4
| News |

Arizona One of Top States for Cigarette Smuggling, Report Says

^
Keep New Times Free
I Support
  • Local
  • Community
  • Journalism
  • logo

Support the independent voice of Phoenix and help keep the future of New Times free.

Arizona ranks second in the U.S. for highest levels of cigarette smuggling, with more than 50 percent of cigarettes coming from out of state, according to a study.

The report from the Tax Foundation and the Mackinac Center for Public Policy on black market cigarette sales estimates that more than 51 percent of cigarettes in Arizona were purchased elsewhere originally.

Arizona ranks behind New York, where the report says trafficked cigarettes account for nearly 57 percent of the total number. Rounding out the top five states are New Mexico, Washington, and Wisconsin, although New York and Arizona are the only states where smuggled cigarettes exceed 50 percent.

The report attributes the growing black market cigarette industry to differences in each state's cigarette taxes.

"Public policies often have unintended consequences that outweigh their benefits," the report says. "One consequence of high state cigarette tax rates has been increased smuggling as criminals procure discounted packs from low-tax states to sell in high-tax states."

Arizona's $2 cigarette tax is the highest in the Southwest, and the 12th-highest in the nation. Many cigarettes are smuggled in from Mexico or surrounding states where the tax is much cheaper than Arizona's. Other border states like California, New Mexico, and Texas fall in the top eight for black market cigarette sales.

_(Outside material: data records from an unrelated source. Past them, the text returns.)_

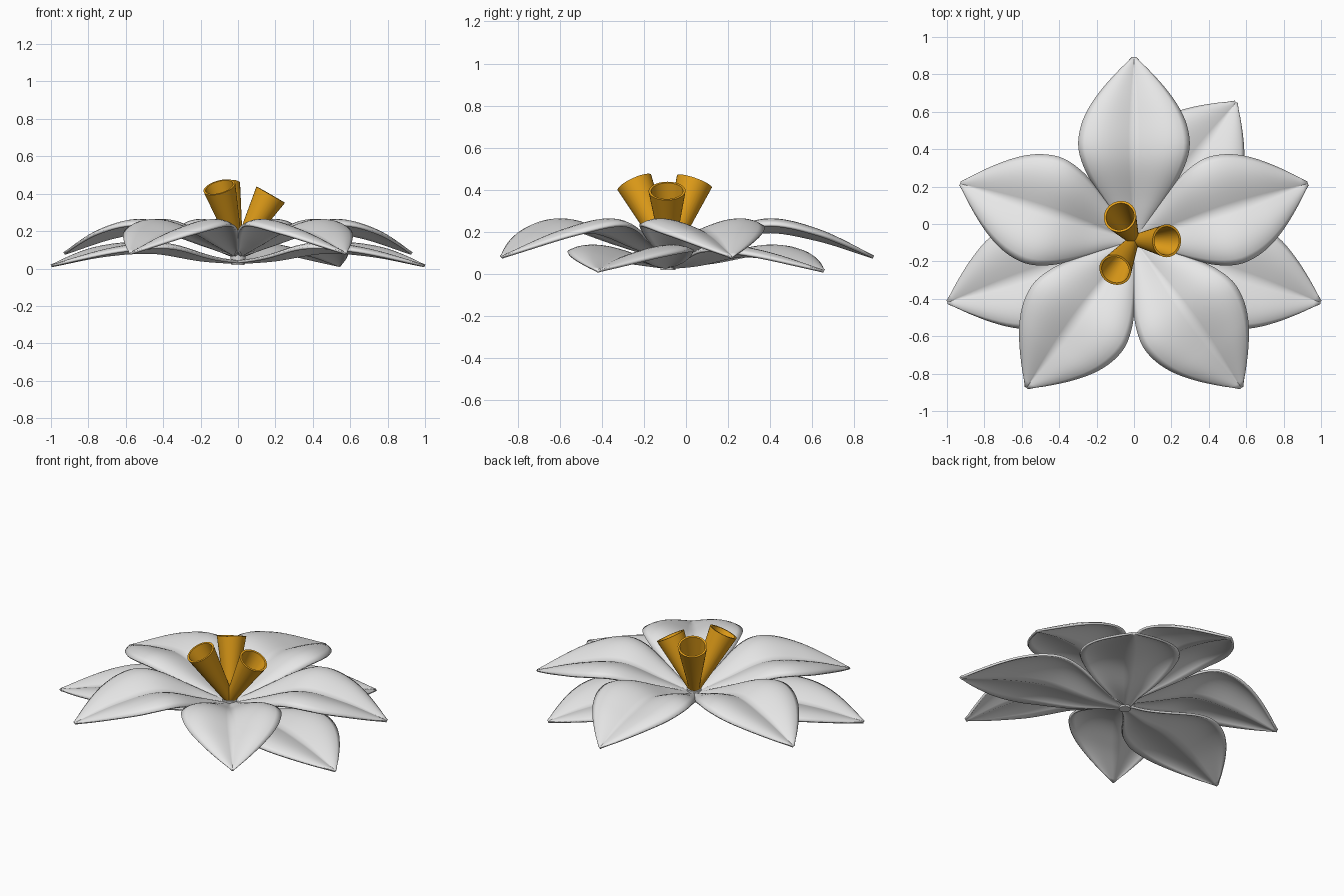
import bpy
import bmesh
import math
from mathutils import Vector, Matrix

old = bpy.data.objects.get("Cube")
if old:
    bpy.data.objects.remove(old)


def material(name, color):
    mat = bpy.data.materials.new(name)
    mat.use_nodes = True
    mat.diffuse_color = color
    bsdf = next(n for n in mat.node_tree.nodes if n.type == 'BSDF_PRINCIPLED')
    bsdf.inputs["Base Color"].default_value = color
    return mat


PETAL = material("petal white", (0.8, 0.8, 0.8, 1))
STAMEN = material("stamen orange", (0.8, 0.36, 0.01, 1))
CENTRE = Vector((0, -0.085, 0))


def curve_at(keys, t):
    """Smooth curve through (t, value) keys."""
    i = max(k for k in range(len(keys) - 1) if keys[k][0] <= t)
    (t0, a), (t1, b) = keys[i], keys[i + 1]

    def slope(k):
        lo, hi = keys[max(k - 1, 0)], keys[min(k + 1, len(keys) - 1)]
        return (hi[1] - lo[1]) / (hi[0] - lo[0])
    h = t1 - t0
    u = (t - t0) / h
    return ((1 + 2 * u) * (1 - u) ** 2 * a + u * (1 - u) ** 2 * h * slope(i)
            + u * u * (3 - 2 * u) * b + u * u * (u - 1) * h * slope(i + 1))


def finish(name, bm, mat, angle):
    bmesh.ops.recalc_face_normals(bm, faces=bm.faces[:])
    mesh = bpy.data.meshes.new(name)
    bm.to_mesh(mesh)
    bm.free()
    mesh.materials.append(mat)
    obj = bpy.data.objects.new(name, mesh)
    bpy.context.collection.objects.link(obj)
    bpy.ops.object.select_all(action='DESELECT')
    obj.select_set(True)
    bpy.context.view_layer.objects.active = obj
    bpy.ops.object.shade_smooth_by_angle(angle=math.radians(angle))
    return obj


# Half width of a petal along its length
WIDTH = [(0, .03), (.1, .075), (.2, .145), (.3, .212), (.4, .265), (.51, .295),
         (.62, .282), (.72, .24), (.82, .172), (.92, .085), (.975, .03), (1, .008)]
UPPER_RISE = [(0, .06), (.2, .125), (.46, .2), (.72, .165), (1, .08)]
LOWER_RISE = [(0, .03), (.2, .045), (.46, .085), (.72, .068), (1, .014)]


def petal(name, angle, length, rise, cup):
    """Cupped leaf shape with a central valley and rolled edges."""
    bm = bmesh.new()
    rows, half = 32, 9
    grid = []
    for i in range(rows + 1):
        t = i / rows
        w, z = curve_at(WIDTH, t), curve_at(rise, t)
        row = []
        for j in range(-half, half + 1):
            s = j / half
            lift = math.sin(math.pi * 0.67 * abs(s)) - 0.35 * abs(s) ** 6
            row.append(bm.verts.new((t * length, s * w, z + cup * w / 0.295 * lift)))
        grid.append(row)
    for a, b in zip(grid, grid[1:]):
        for j in range(2 * half):
            bm.faces.new((a[j], b[j], b[j + 1], a[j + 1]))
    place = Matrix.Translation(CENTRE) @ Matrix.Rotation(math.radians(angle), 4, 'Z')
    bm.transform(place)
    obj = finish(name, bm, PETAL, 50)
    solid = obj.modifiers.new("Thickness", 'SOLIDIFY')
    solid.thickness = 0.014
    solid.offset = 0


# Five upper petals
for k in range(5):
    petal(f"upper_petal_{k + 1}", 18 + 72 * k, 0.975, UPPER_RISE, 0.06)

# Three lower petals in the gaps
for name, angle, length in (("lower_petal_left", -18.5, 1.05),
                            ("lower_petal_back", 53.5, 0.915),
                            ("lower_petal_right", 198.5, 1.05)):
    petal(name, angle, length, LOWER_RISE, 0.05)


def stamen(name, rim):
    """Flared hollow tube from the flower's centre to its rim."""
    base = CENTRE + Vector((0, 0, 0.09))
    axis = Vector(rim) - base
    n = axis.length
    profile = [(0.028, 0), (0.088, n), (0.076, n), (0.035, n * 0.3)]
    bm = bmesh.new()
    sides = 32
    rings = []
    for r, z in profile:
        rings.append([bm.verts.new((r * math.cos(math.tau * k / sides),
                                    r * math.sin(math.tau * k / sides), z))
                      for k in range(sides)])
    for a, b in zip(rings, rings[1:]):
        for k in range(sides):
            m = (k + 1) % sides
            bm.faces.new((a[k], a[m], b[m], b[k]))
    bm.faces.new(rings[0])
    bm.faces.new(rings[-1])
    turn = axis.to_track_quat('Z', 'Y').to_matrix().to_4x4()
    bm.transform(Matrix.Translation(base) @ turn)
    finish(name, bm, STAMEN, 35)


stamen("stamen_back", (-0.075, 0.04, 0.44))
stamen("stamen_left", (0.175, -0.09, 0.395))
stamen("stamen_front", (-0.1, -0.245, 0.435))

# Small hub joining the petal bases
hub = bmesh.new()
bmesh.ops.create_cone(hub, cap_ends=True, segments=24, radius1=0.035, radius2=0.045,
                      depth=0.08, matrix=Matrix.Translation(CENTRE + Vector((0, 0, 0.06))))
finish("flower_hub", hub, PETAL, 35)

Cigarette smuggling can take many different forms. It can range from buying a pack of cigarettes in one state and transferring it to another state, to trafficking from organized crime groups. Smuggling also includes "counterfeit state tax stamps, counterfeit versions of legitimate brands, hijacked trucks, or officials turning a blind eye," the report says.

Some states have taken an active response to cigarette trafficking, like banning common carrier delivery of cigarettes, increasing law enforcement on interstates, and cracking on down on tribal reservations that sell tax-free cigarettes.

Even though authorities are taking steps to reduce cigarette smuggling, the problem still persists. States with high cigarette taxes lost about $5 billion in revenue in 2010 because of cigarette smuggling, according to the U.S. Department of Justice's Bureau of Alcohol, Tobacco, Firearms, and Explosives.

Click here to see the full report.

Follow Valley Fever on Twitter at @ValleyFeverPHX.

Keep Phoenix New Times Free... Since we started Phoenix New Times, it has been defined as the free, independent voice of Phoenix, and we would like to keep it that way. Offering our readers free access to incisive coverage of local news, food and culture. Producing stories on everything from political scandals to the hottest new bands, with gutsy reporting, stylish writing, and staffers who've won everything from the Society of Professional Journalists' Sigma Delta Chi feature-writing award to the Casey Medal for Meritorious Journalism. But with local journalism's existence under siege and advertising revenue setbacks having a larger impact, it is important now more than ever for us to rally support behind funding our local journalism. You can help by participating in our "I Support" membership program, allowing us to keep covering Phoenix with no paywalls.

We use cookies to collect and analyze information on site performance and usage, and to enhance and customize content and advertisements. By clicking 'X' or continuing to use the site, you agree to allow cookies to be placed. To find out more, visit our cookies policy and our privacy policy.

 

Join the New Times community and help support independent local journalism in Phoenix.

 

Join the New Times community and help support independent local journalism in Phoenix.